■ **Exercise directions**
The answer must be one number: how many lines in the records below contain the word "half".

■ **Task inputs**
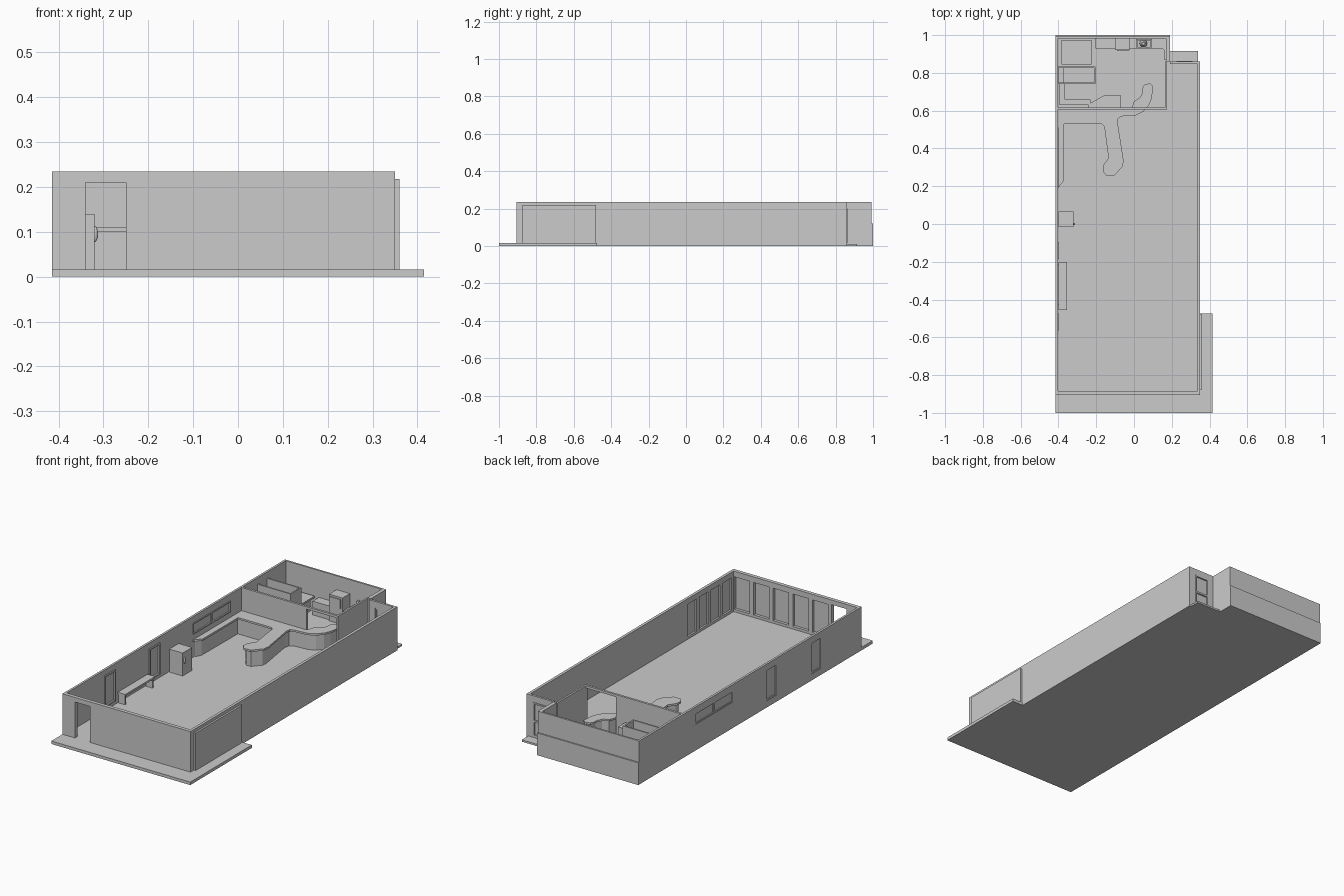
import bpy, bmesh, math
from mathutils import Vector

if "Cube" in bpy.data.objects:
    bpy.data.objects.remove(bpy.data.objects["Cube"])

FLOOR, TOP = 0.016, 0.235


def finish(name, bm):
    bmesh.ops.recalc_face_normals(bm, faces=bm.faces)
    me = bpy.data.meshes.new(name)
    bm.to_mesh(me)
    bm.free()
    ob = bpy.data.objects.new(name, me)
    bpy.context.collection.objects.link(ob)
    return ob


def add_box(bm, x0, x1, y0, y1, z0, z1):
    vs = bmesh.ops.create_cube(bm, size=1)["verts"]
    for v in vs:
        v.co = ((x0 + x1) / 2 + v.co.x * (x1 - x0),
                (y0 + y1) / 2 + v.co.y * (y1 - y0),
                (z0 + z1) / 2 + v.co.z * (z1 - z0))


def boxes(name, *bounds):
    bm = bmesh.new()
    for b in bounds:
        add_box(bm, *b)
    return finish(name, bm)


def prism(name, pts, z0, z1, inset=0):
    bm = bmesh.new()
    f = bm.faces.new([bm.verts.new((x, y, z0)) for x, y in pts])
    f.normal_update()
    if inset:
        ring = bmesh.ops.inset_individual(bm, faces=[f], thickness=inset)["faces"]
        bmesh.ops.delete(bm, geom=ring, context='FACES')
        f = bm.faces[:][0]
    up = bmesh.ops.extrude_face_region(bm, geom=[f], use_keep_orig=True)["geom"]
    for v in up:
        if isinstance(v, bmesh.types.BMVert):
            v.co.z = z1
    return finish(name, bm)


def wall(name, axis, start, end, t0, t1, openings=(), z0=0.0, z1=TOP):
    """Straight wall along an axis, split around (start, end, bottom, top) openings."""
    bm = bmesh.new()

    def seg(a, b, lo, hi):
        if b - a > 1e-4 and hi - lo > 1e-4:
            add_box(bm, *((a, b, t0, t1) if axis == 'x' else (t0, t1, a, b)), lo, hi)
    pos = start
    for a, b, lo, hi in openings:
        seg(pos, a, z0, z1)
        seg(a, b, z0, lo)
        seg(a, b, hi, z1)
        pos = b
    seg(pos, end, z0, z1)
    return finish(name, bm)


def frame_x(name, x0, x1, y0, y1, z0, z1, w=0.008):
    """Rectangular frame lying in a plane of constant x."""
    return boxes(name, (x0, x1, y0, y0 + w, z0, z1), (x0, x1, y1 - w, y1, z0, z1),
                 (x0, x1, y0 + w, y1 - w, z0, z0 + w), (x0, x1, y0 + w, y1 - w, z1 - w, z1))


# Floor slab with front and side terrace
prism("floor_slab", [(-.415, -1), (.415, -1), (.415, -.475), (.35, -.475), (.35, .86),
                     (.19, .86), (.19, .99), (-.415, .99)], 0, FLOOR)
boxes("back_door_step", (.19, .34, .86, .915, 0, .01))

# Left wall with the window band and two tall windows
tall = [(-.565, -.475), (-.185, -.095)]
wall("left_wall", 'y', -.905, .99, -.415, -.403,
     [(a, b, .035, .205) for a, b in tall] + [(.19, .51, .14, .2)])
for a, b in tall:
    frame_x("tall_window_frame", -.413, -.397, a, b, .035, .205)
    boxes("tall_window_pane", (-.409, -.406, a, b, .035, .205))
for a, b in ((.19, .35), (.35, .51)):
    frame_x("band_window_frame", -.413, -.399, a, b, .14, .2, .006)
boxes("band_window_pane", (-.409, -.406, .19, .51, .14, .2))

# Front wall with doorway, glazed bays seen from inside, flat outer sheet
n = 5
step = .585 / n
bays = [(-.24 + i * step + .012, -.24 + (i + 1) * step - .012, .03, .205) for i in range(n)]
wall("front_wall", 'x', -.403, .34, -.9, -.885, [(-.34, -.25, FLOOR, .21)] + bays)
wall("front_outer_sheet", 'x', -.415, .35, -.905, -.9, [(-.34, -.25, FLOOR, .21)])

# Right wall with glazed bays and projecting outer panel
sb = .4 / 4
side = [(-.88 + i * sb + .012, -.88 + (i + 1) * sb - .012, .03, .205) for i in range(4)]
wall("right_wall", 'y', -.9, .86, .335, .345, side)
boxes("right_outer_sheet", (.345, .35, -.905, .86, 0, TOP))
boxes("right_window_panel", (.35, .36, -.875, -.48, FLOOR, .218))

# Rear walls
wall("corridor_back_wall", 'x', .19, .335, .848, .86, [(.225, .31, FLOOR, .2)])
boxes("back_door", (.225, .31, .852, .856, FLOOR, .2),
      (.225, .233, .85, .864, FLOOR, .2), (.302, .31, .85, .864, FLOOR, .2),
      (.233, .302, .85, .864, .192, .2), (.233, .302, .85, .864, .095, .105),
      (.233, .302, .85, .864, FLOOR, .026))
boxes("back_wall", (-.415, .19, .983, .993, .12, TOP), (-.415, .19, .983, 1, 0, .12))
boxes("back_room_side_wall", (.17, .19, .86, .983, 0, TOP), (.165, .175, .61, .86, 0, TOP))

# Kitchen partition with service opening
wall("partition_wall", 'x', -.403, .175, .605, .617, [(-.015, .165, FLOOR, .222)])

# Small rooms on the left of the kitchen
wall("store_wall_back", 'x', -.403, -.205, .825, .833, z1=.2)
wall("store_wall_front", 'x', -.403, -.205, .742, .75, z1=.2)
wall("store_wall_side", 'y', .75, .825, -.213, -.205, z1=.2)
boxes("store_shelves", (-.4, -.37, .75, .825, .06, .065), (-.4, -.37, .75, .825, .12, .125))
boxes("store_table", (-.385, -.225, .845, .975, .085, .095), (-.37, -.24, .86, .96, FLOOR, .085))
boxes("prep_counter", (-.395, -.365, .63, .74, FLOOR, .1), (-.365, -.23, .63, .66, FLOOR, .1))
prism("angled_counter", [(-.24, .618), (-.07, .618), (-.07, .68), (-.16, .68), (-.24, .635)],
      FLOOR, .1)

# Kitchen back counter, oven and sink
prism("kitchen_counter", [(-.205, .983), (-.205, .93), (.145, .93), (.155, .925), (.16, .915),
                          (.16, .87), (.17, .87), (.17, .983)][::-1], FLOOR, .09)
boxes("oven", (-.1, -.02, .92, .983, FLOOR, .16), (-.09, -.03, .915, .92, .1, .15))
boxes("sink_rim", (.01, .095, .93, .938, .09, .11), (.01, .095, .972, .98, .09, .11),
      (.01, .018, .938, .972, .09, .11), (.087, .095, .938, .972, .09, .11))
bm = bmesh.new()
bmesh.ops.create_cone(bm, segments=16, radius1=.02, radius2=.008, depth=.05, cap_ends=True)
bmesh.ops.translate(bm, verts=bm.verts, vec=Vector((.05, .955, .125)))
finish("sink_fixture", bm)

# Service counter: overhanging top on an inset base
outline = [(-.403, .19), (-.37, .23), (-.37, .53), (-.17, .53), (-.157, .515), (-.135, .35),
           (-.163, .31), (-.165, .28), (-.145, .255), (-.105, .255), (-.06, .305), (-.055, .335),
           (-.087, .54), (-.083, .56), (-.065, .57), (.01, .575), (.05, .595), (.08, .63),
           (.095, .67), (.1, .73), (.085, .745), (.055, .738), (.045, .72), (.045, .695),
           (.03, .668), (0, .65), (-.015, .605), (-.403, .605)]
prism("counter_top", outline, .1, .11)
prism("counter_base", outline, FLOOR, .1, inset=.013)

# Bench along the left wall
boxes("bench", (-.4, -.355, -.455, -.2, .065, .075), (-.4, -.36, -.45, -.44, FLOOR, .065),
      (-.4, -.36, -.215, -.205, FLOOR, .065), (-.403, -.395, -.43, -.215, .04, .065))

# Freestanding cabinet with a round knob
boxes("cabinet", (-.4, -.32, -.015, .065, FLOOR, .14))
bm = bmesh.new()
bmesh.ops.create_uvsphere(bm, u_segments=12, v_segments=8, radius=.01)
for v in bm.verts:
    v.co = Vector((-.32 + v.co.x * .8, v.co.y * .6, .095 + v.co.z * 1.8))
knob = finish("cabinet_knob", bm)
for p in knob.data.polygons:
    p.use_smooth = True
---
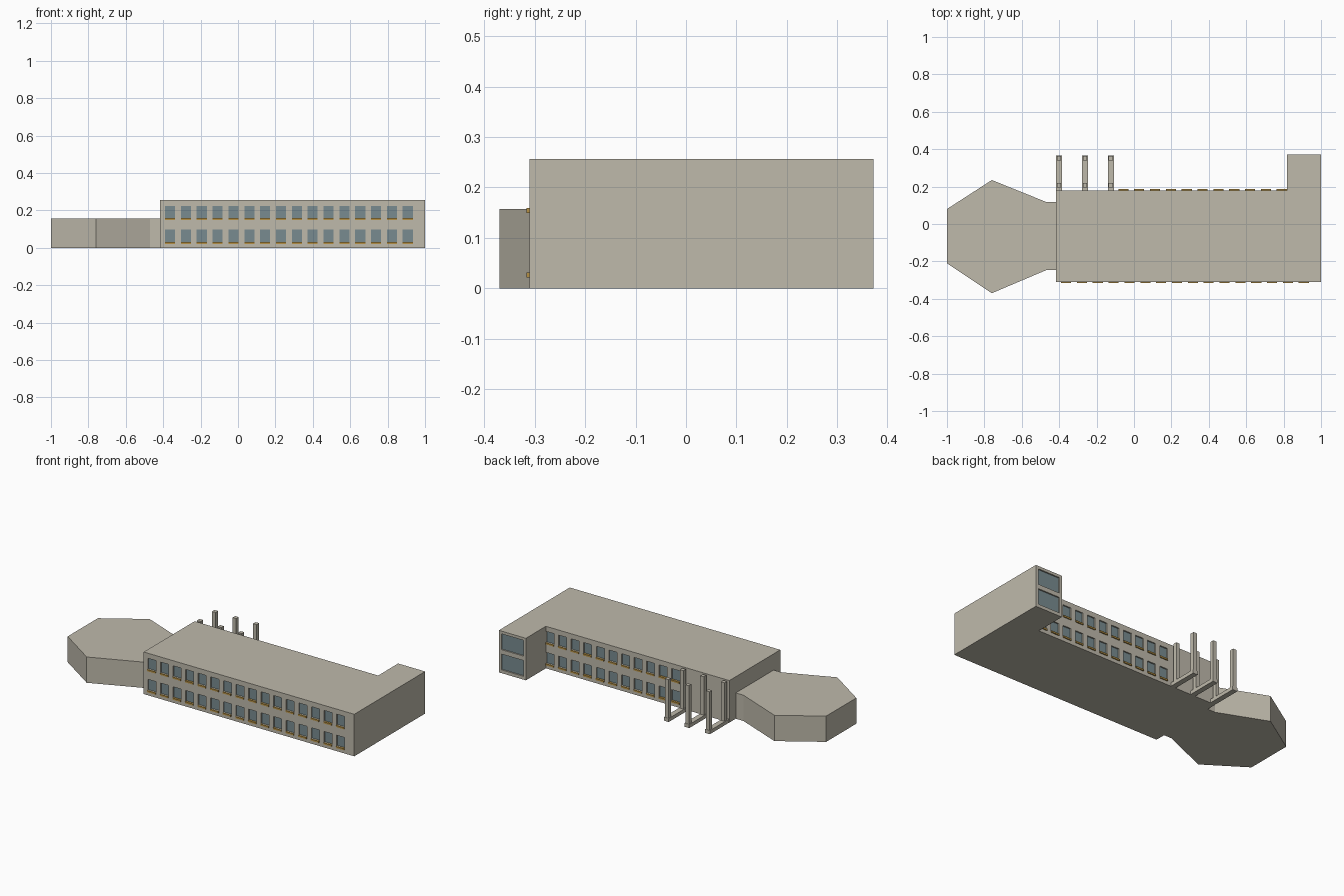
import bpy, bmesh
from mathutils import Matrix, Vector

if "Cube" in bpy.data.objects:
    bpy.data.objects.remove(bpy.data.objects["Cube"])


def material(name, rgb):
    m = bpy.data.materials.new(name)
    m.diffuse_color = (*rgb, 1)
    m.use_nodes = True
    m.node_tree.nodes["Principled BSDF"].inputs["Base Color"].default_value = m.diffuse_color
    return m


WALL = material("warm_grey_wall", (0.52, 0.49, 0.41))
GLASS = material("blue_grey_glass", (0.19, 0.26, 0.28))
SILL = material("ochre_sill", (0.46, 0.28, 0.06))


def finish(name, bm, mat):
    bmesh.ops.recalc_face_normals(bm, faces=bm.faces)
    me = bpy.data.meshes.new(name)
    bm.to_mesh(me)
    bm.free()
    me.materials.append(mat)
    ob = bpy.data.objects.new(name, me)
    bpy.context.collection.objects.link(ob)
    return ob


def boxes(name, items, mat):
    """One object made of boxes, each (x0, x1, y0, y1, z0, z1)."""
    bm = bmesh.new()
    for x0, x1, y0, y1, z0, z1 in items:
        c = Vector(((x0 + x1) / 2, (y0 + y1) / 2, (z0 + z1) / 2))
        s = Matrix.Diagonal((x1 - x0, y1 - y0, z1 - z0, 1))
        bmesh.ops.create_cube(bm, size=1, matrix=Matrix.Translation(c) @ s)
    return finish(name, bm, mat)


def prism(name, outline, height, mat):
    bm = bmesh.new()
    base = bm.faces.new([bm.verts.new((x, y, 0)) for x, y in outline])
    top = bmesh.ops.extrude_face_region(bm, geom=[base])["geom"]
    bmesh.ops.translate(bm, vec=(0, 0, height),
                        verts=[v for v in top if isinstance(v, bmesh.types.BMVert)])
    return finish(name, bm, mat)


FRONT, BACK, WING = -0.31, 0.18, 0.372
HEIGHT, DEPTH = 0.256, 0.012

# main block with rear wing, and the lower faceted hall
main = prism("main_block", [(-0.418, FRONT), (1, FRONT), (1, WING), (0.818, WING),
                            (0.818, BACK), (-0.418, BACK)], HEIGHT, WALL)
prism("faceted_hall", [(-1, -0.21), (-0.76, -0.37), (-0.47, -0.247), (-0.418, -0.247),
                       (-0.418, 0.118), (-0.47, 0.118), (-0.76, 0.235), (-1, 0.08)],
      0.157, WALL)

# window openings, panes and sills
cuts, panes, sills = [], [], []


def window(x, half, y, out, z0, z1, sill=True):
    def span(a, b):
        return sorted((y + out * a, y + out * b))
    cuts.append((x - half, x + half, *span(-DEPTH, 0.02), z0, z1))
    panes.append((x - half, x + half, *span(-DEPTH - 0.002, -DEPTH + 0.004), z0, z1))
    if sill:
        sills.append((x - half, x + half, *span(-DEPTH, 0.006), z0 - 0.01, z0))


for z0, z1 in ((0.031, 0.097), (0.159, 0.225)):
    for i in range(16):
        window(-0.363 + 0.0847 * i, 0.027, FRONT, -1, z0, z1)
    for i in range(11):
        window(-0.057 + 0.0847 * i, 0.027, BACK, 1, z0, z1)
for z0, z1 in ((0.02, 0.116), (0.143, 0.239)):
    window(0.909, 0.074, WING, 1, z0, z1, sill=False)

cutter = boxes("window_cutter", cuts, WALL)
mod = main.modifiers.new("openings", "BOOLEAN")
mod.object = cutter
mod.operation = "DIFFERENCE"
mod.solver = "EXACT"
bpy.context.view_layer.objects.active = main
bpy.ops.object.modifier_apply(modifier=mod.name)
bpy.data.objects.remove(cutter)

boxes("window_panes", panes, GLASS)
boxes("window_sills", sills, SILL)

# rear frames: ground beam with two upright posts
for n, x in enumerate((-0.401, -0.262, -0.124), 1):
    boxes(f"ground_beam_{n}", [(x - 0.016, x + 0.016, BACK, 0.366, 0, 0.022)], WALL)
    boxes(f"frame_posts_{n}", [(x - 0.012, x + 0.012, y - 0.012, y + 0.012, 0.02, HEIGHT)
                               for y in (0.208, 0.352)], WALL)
...
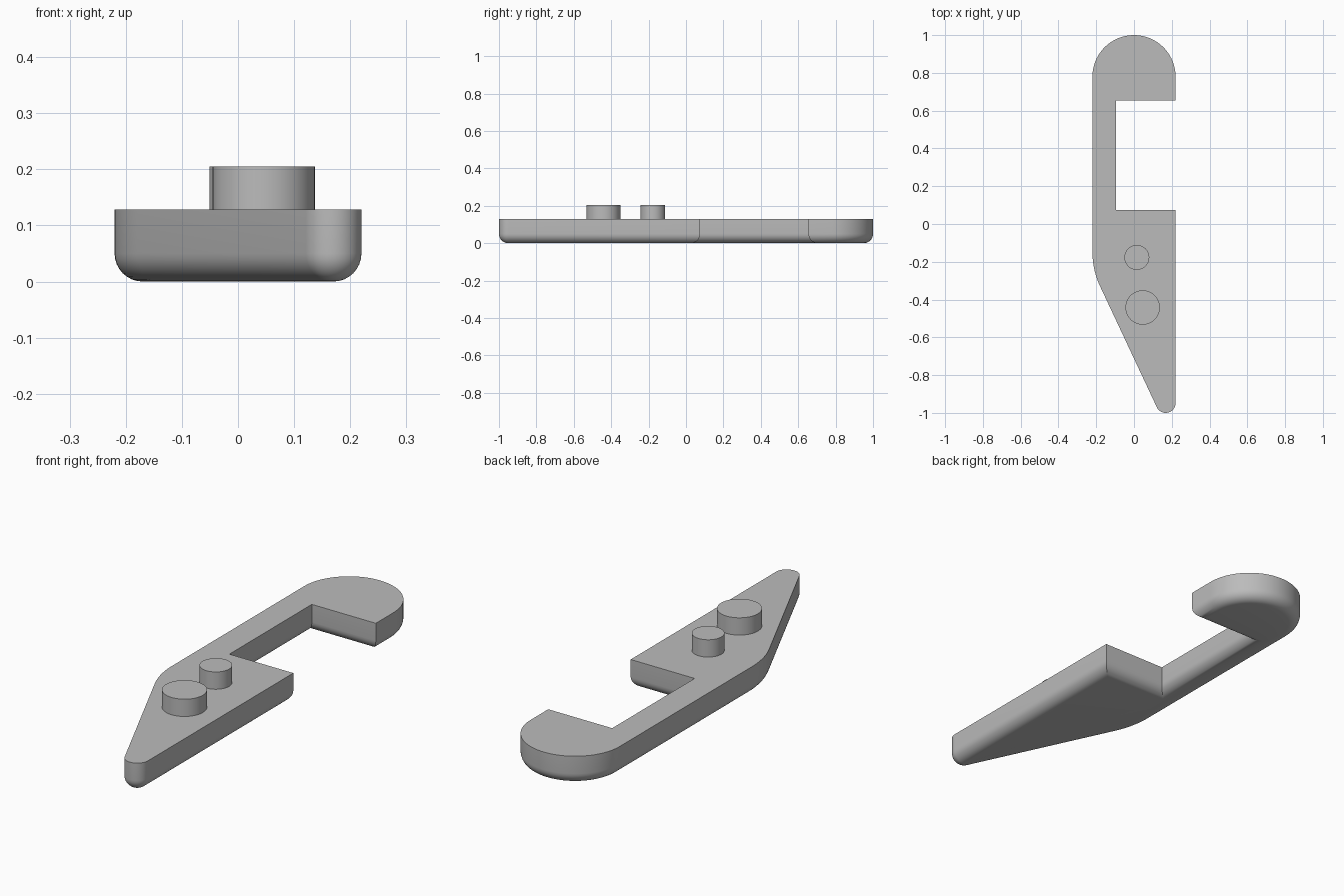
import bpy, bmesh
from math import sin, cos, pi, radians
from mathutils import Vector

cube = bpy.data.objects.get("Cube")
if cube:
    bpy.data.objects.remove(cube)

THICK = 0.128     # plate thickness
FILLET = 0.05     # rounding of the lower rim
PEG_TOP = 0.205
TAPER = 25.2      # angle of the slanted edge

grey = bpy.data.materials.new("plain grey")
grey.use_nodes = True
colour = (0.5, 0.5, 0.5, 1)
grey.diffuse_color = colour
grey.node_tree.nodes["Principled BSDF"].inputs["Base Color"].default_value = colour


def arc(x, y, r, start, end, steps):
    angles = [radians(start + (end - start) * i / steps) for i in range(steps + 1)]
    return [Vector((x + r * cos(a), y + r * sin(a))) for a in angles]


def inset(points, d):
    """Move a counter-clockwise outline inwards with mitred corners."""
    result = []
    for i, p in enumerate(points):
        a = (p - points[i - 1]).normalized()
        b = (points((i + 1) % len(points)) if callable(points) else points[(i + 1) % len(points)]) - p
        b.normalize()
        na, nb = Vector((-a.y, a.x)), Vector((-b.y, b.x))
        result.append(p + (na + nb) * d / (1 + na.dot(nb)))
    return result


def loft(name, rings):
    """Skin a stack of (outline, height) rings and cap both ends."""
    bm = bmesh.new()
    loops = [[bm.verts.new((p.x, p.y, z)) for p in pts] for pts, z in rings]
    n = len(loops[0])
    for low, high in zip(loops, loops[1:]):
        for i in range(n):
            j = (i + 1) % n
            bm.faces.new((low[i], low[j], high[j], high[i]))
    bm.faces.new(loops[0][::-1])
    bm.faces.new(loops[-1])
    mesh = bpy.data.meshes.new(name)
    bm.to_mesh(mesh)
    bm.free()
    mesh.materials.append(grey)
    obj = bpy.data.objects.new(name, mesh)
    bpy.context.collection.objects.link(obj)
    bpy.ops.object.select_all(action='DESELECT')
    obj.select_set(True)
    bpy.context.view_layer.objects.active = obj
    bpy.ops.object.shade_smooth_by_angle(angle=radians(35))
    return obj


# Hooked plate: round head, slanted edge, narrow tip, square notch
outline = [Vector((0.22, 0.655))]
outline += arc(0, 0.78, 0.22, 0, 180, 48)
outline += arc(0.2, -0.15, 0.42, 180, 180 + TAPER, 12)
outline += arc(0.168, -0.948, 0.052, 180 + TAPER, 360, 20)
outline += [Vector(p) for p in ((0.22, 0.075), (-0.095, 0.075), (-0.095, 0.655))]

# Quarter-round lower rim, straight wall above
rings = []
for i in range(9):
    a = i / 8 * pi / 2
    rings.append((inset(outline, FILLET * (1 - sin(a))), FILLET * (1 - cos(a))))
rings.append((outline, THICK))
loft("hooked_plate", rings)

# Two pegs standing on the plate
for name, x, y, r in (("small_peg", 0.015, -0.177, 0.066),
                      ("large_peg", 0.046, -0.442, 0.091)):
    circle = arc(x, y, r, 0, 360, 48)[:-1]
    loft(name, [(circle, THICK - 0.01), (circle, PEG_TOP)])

■ **Your solution**
4